What you have to do: Nothing is needed except the lines below that run from the one with "INN, 0.68, 0.88)" through the one with "ang = [math.pi", repeated exactly.

--- Dataset entries Enclosed Below ---

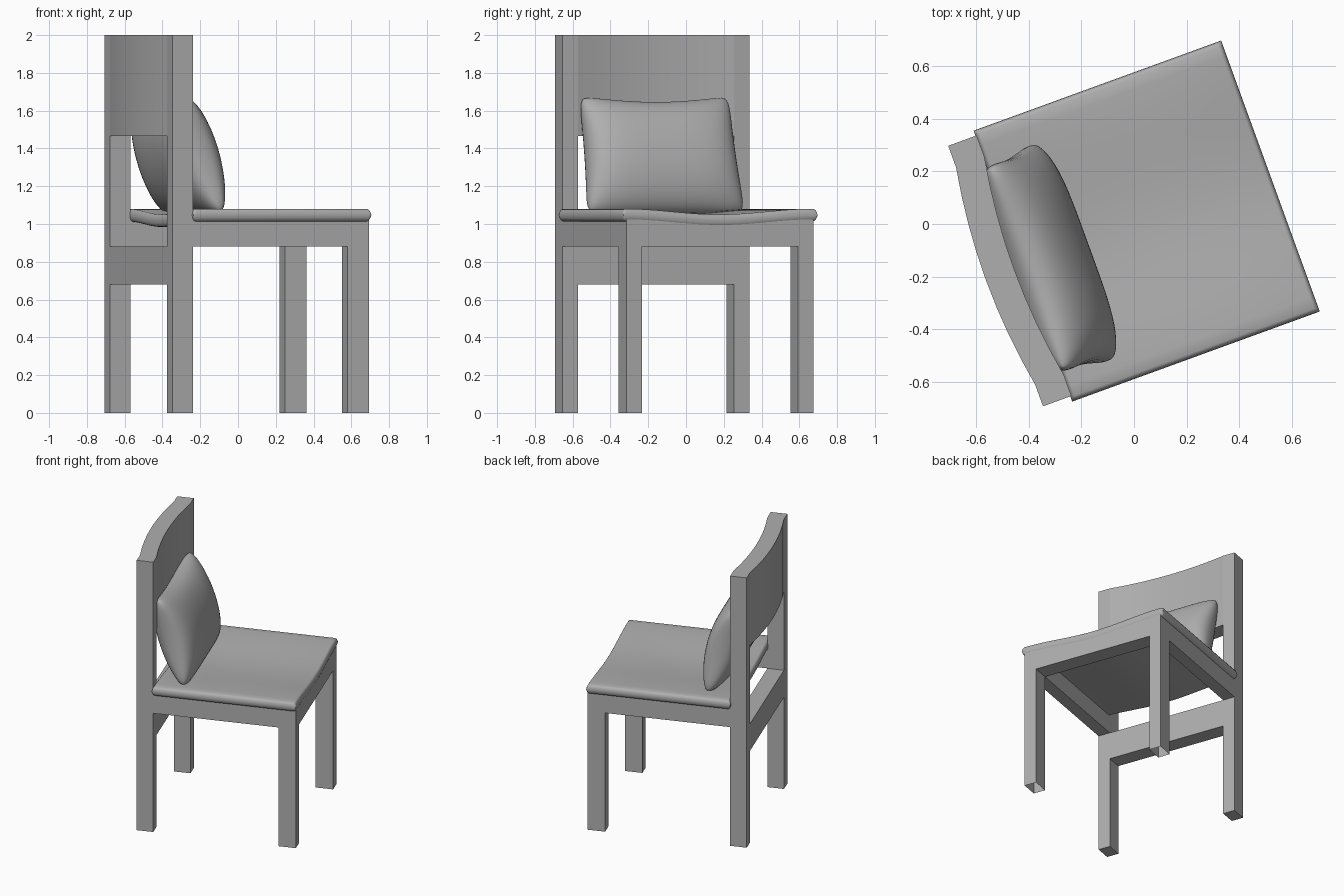
import bpy, bmesh, math
from mathutils import Matrix

if "Cube" in bpy.data.objects:
    bpy.data.objects.remove(bpy.data.objects["Cube"])

# Chair is built facing local +x, then turned 20 degrees about z
TURN = Matrix.Rotation(math.radians(20), 4, 'Z') @ Matrix.Translation((0.003, -0.006, 0))
GREY = bpy.data.materials.new("grey")
GREY.diffuse_color = (0.43, 0.43, 0.43, 1)
GREY.use_nodes = True
GREY.node_tree.nodes["Principled BSDF"].inputs["Base Color"].default_value = GREY.diffuse_color


def finish(name, bm, smooth=None):
    bmesh.ops.recalc_face_normals(bm, faces=bm.faces)
    bm.transform(TURN)
    me = bpy.data.meshes.new(name)
    bm.to_mesh(me)
    bm.free()
    me.materials.append(GREY)
    ob = bpy.data.objects.new(name, me)
    bpy.context.collection.objects.link(ob)
    if smooth:
        bpy.ops.object.select_all(action='DESELECT')
        ob.select_set(True)
        bpy.context.view_layer.objects.active = ob
        bpy.ops.object.shade_smooth_by_angle(angle=math.radians(smooth))


def box(name, x0, x1, y0, y1, z0, z1, open_bottom=False):
    bm = bmesh.new()
    bmesh.ops.create_cube(bm, size=1)
    for v in bm.verts:
        v.co = ((x0 + x1) / 2 + v.co.x * (x1 - x0),
                (y0 + y1) / 2 + v.co.y * (y1 - y0),
                (z0 + z1) / 2 + v.co.z * (z1 - z0))
    if open_bottom:
        low = [f for f in bm.faces if f.calc_center_median().z < z0 + 1e-4]
        bmesh.ops.delete(bm, geom=low, context='FACES_ONLY')
    finish(name, bm)


def loft(name, sections, smooth):
    """Skin a list of closed sections and cap both ends."""
    bm = bmesh.new()
    rings = [[bm.verts.new(p) for p in s] for s in sections]
    n = len(rings[0])
    for a, b in zip(rings, rings[1:]):
        for i in range(n):
            bm.faces.new((a[i], a[(i + 1) % n], b[(i + 1) % n], b[i]))
    bm.faces.new(rings[0])
    bm.faces.new(rings[-1])
    finish(name, bm, smooth)


OUT, INN = 0.527, 0.44      # outer and inner side of the legs
B0, B1 = -0.565, -0.45      # back post depth
F0, F1 = 0.42, 0.542        # front leg depth

# Legs, posts and side rails, both sides
for side, s in (("left", 1), ("right", -1)):
    y0, y1 = sorted((s * INN, s * OUT))
    box("back_post_" + side, B0, B1, y0, y1, 0, 2)
    box("front_leg_" + side, F0, F1, y0, y1, 0, 1.03, True)
    box("side_rail_" + side, B1, F0, y0, y1, 0.88, 1.03)

# Front rail and lower back rail
box("front_rail", F0, F1, -INN, INN, 0.88, 1.02)
box("back_rail", B0, B1, -INN, INN, 0.68, 0.88)

# Curved backrest panel
N = 8
ys = [INN * (2 * i / N - 1) for i in range(N + 1)]
bow = [0.04 * (1 - (y / INN) ** 2) for y in ys]
arc = [(B0 - b, y) for y, b in zip(ys, bow)]
arc += [(B1 - b, y) for y, b in reversed(list(zip(ys, bow)))]
loft("backrest", [[(x, y, z) for x, y in arc] for z in (1.465, 2)], 30)

# Dished seat with all edges rounded
HALF, R, NOSE, M = 0.53, 0.033, 0.018, 24


def seat_section(x, thick, inset):
    pts = []
    half = HALF - inset
    mid = [(half * (1 - 2 * i / M)) for i in range(M + 1)]
    dip = lambda y: 1.0475 - 0.03 * (0.5 + 0.5 * math.cos(math.pi * y / HALF))
    ang = [math.pi * k / 6 for k in range(1, 6)]
    pts += [(x, y, dip(y) + thick) for y in mid]
    pts += [(x, -half - math.sin(a) * NOSE, dip(half) + math.cos(a) * thick) for a in ang]
    pts += [(x, y, dip(y) - thick) for y in reversed(mid)]
    pts += [(x, half + math.sin(a) * NOSE, dip(half) - math.cos(a) * thick) for a in ang]
    return pts


ends = [(NOSE * (1 - math.cos(a)), R * math.sin(a))
        for a in (math.radians(d) for d in (8, 25, 45, 65, 90))]
sections = [seat_section(-0.455 + o, t, 0) for o, t in ends]
sections += [seat_section(0.547 - o, t, 0) for o, t in reversed(ends)]
loft("seat", sections, 50)

# Cushion leaning against the back
bm = bmesh.new()
G = 32
for sgn in (1, -1):
    rows = []
    for i in range(G + 1):
        row = []
        for j in range(G + 1):
            # sine spacing packs points near the rim
            a = math.sin(math.pi / 2 * (2 * i / G - 1))
            b = math.sin(math.pi / 2 * (2 * j / G - 1))
            pinch = 0.12 if b > 0 else 0.02
            corner = 0.06 * (a * b) ** 8
            y = 0.437 * a * (1 - 0.03 * b) * (1 - 0.05 * (1 - b * b) * a * a - corner)
            h = 0.328 * b * (1 - pinch * (1 - a * a) * b * b - corner)
            t = 0.137 * max(0, 1 - a ** 4) ** 0.4 * max(0, 1 - b * b) ** 0.55
            row.append(bm.verts.new((sgn * t, y, h)))
        rows.append(row)
    for i in range(G):
        for j in range(G):
            bm.faces.new((rows[i][j], rows[i + 1][j], rows[i + 1][j + 1], rows[i][j + 1]))
bmesh.ops.remove_doubles(bm, verts=bm.verts, dist=1e-5)
bm.transform(Matrix.Translation((-0.352, -0.014, 1.367)) @ Matrix.Rotation(math.radians(-17), 4, 'Y'))
finish("cushion", bm, 80)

--- End of Enclosed Dataset entries ---

Response area:
box("back_rail", B0, B1, -INN, INN, 0.68, 0.88)

# Curved backrest panel
N = 8
ys = [INN * (2 * i / N - 1) for i in range(N + 1)]
bow = [0.04 * (1 - (y / INN) ** 2) for y in ys]
arc = [(B0 - b, y) for y, b in zip(ys, bow)]
arc += [(B1 - b, y) for y, b in reversed(list(zip(ys, bow)))]
loft("backrest", [[(x, y, z) for x, y in arc] for z in (1.465, 2)], 30)

# Dished seat with all edges rounded
HALF, R, NOSE, M = 0.53, 0.033, 0.018, 24


def seat_section(x, thick, inset):
    pts = []
    half = HALF - inset
    mid = [(half * (1 - 2 * i / M)) for i in range(M + 1)]
    dip = lambda y: 1.0475 - 0.03 * (0.5 + 0.5 * math.cos(math.pi * y / HALF))
    ang = [math.pi * k / 6 for k in range(1, 6)]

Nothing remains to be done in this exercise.